How to build local, national and international partnerships course

A group get to work on developing an exhibition

At the end of their course, each participant presented partnership proposals to develop their museum’s practices. The Director of the National Museum Bangkok presented an innovative idea of getting staff training from a local airline to develop his staff’s customer service and people skills, essential for any museum.

How to develop exhibitions course

Participants on the Exhibitions course learned about the ground skills of exhibition work, from object handling to airport couriering. At the end of the week curatorial teams displayed a mini exhibition using the British Council’s contemporary art collection. The objects ranged from Hirst to Nicholson, but Shrigley’s headless ostrich proved a bit too tricky!

How to develop schools and learning programmes course

Working with experts at the Museum of Childhood, the participants produced educational games for children based on the displays and materials in the museum. The international cohort provided a mixed discussion on teaching methods and experienced practical examples of museum education for them to analyse.

How to develop community engagement programmes course

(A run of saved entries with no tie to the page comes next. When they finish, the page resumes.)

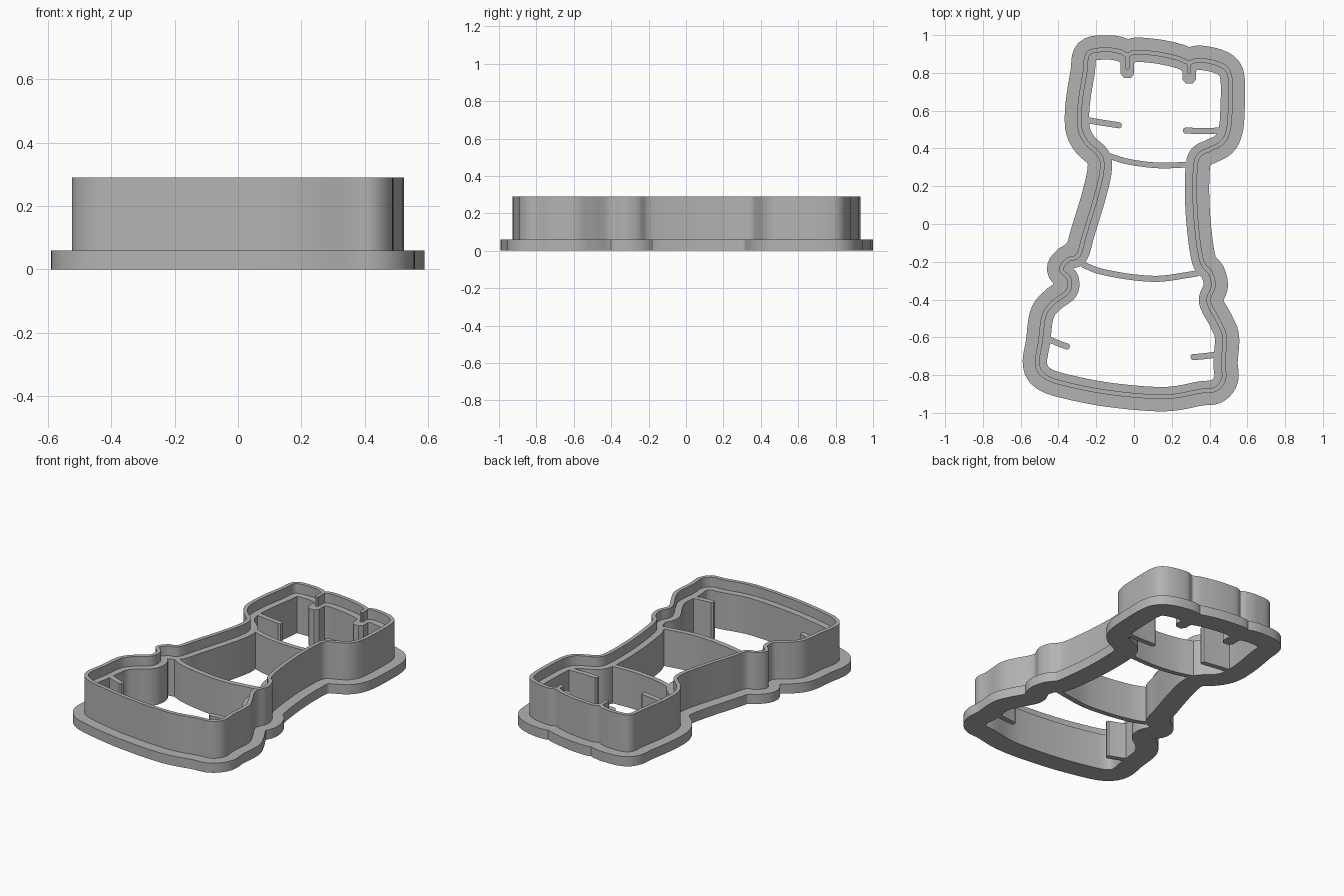
import bpy
from mathutils import Vector

if "Cube" in bpy.data.objects:
    bpy.data.objects.remove(bpy.data.objects["Cube"], do_unlink=True)

grey = bpy.data.materials.new("light grey plastic")
grey.use_nodes = True
COLOUR = (0.45, 0.45, 0.45, 1)
grey.diffuse_color = COLOUR
grey.node_tree.nodes["Principled BSDF"].inputs["Base Color"].default_value = COLOUR


def smooth_path(points, closed, steps=6):
    """Catmull-Rom curve through a few points."""
    pts = [Vector(p) for p in points]
    n = len(pts)
    if not closed:
        pts = [2 * pts[0] - pts[1]] + pts + [2 * pts[-1] - pts[-2]]
    out = []
    for i in range(n if closed else n - 1):
        if closed:
            a, b, c, d = (pts[(i + k) % n] for k in (-1, 0, 1, 2))
        else:
            a, b, c, d = pts[i:i + 4]
        for s in range(steps):
            t = s / steps
            out.append(0.5 * (2 * b + (c - a) * t + (2 * a - 5 * b + 4 * c - d) * t * t
                              + (3 * b - a - 3 * c + d) * t ** 3))
    if not closed:
        out.append(pts[-2])
    return out


def gap(p, a, b):
    """Distance from a point to a segment."""
    ab = b - a
    t = max(0, min(1, (p - a).dot(ab) / max(ab.length_squared, 1e-12)))
    return (p - a - ab * t).length


def offset(loop, dist):
    """Parallel loop of a clockwise outline, outward if positive, without overlaps."""
    n = len(loop)
    out = []
    for i, p in enumerate(loop):
        d = (loop[(i + 1) % n] - loop[i - 1]).normalized()
        q = p + Vector((-d.y, d.x)) * dist
        if min(gap(q, loop[j - 1], loop[j]) for j in range(n)) > abs(dist) - 0.0015:
            out.append(q)
    return out


def stroke(points, half):
    """Outline of a thick line with blunt rounded ends."""
    path = smooth_path(points, False)
    left, right = [], []
    for i, p in enumerate(path):
        d = (path[min(i + 1, len(path) - 1)] - path[max(i - 1, 0)]).normalized()
        side = Vector((-d.y, d.x)) * half
        left.append(p + side)
        right.append(p - side)
    d0 = (path[0] - path[1]).normalized() * half * 0.6
    d1 = (path[-1] - path[-2]).normalized() * half * 0.6
    cap0 = [path[0] + d0 + (q - path[0]) * 0.5 for q in (right[0], left[0])]
    cap1 = [path[-1] + d1 + (q - path[-1]) * 0.5 for q in (left[-1], right[-1])]
    return cap0 + left + cap1 + right[::-1]


def slab(name, loops, z0, z1):
    """Extruded flat shape; a second loop is a hole."""
    cu = bpy.data.curves.new(name, 'CURVE')
    cu.dimensions = '2D'
    cu.fill_mode = 'BOTH'
    cu.extrude = (z1 - z0) / 2
    for loop in loops:
        sp = cu.splines.new('POLY')
        sp.points.add(len(loop) - 1)
        for pt, v in zip(sp.points, loop):
            pt.co = (v.x, v.y, 0, 1)
        sp.use_cyclic_u = True
    ob = bpy.data.objects.new(name, cu)
    ob.location.z = (z0 + z1) / 2
    bpy.context.collection.objects.link(ob)
    cu.materials.append(grey)
    bpy.ops.object.select_all(action='DESELECT')
    ob.select_set(True)
    bpy.context.view_layer.objects.active = ob
    bpy.ops.object.convert(target='MESH')
    ob = bpy.context.object
    bpy.ops.object.shade_smooth_by_angle(angle=0.5)
    return ob


# Centre line of the cutting wall, clockwise from the top left
OUTLINE = [
    (-.24, .905), (-.14, .922), (-.07, .912), (-.035, .895), (.01, .91), (.13, .9),
    (.24, .875), (.29, .855), (.34, .868), (.43, .853), (.49, .82), (.51, .76),
    (.51, .63), (.50, .50), (.465, .43), (.40, .395), (.345, .365), (.325, .30),
    (.322, .13), (.335, -.05), (.36, -.20), (.405, -.26), (.42, -.33), (.395, -.41),
    (.45, -.52), (.48, -.60), (.472, -.73), (.475, -.82), (.43, -.875), (.35, -.885),
    (.16, -.915), (-.13, -.892), (-.37, -.845), (-.475, -.805), (-.512, -.74),
    (-.495, -.62), (-.475, -.48), (-.42, -.41), (-.35, -.355), (-.345, -.29),
    (-.385, -.24), (-.35, -.19), (-.295, -.165), (-.26, -.05), (-.205, .13),
    (-.17, .28), (-.18, .36), (-.25, .43), (-.287, .51), (-.285, .64), (-.26, .80)]
line = smooth_path(OUTLINE, True)
flange_out, wall_out, wall_in, ledge_in = (offset(line, d) for d in (.077, .012, -.012, -.052))

FLANGE_TOP, LEDGE_TOP, WALL_TOP = 0.06, 0.23, 0.29
slab("base_flange", [flange_out, wall_out], 0, FLANGE_TOP)
slab("cutting_wall", [wall_out, wall_in], 0, WALL_TOP)
slab("inner_ledge", [wall_in, ledge_in], 0, LEDGE_TOP)

# Imprint ribs: path and half width
RIBS = {
    "collar_rib": ([(-.145, .365), (-.03, .33), (.13, .31), (.30, .315)], .015),
    "base_rib": ([(-.27, -.215), (-.18, -.25), (-.02, -.28), (.13, -.29), (.27, -.272), (.34, -.26)], .016),
    "upper_right_mark": ([(-.25, .55), (-.16, .535), (-.075, .522)], .016),
    "upper_left_mark": ([(.27, .495), (.37, .492), (.46, .495)], .016),
    "lower_right_mark": ([(-.45, -.61), (-.40, -.632), (-.35, -.65)], .016),
    "lower_left_mark": ([(.31, -.705), (.37, -.70), (.45, -.69)], .016),
    "right_notch_mark": ([(-.035, .87), (-.035, .83), (-.035, .795)], .036),
    "left_notch_mark": ([(.29, .83), (.292, .80), (.293, .765)], .036),
}
for name, (path, half) in RIBS.items():
    slab(name, [stroke(path, half)], 0, LEDGE_TOP)

# Full height tabs between the battlements
slab("right_notch_tab", [stroke([(-.035, .89), (-.035, .86), (-.035, .825)], .011)], 0.01, WALL_TOP)
slab("left_notch_tab", [stroke([(.29, .85), (.291, .83), (.292, .80)], .011)], 0.01, WALL_TOP)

Participants for this course experienced community engagement programmes in local authority museums, national institutions and even outdoors. This broad range of experiences led our participants to produce community engagement action points ranging from corporate access events (Philippines) to an Arts farmers’ market (China).

The future

The Museum Training School was a huge success, with 80 people already registering interest in next year’s course.

A participant from China commented, “The highlight of the course was to meet with so many museum professionals. I learned new skills and met people only possible through this course.”

For any enquiries or comments on the Museum Training School, please email Edmund Connolly, Finance and Course Manager at museumtrainingschool@ucl.ac.uk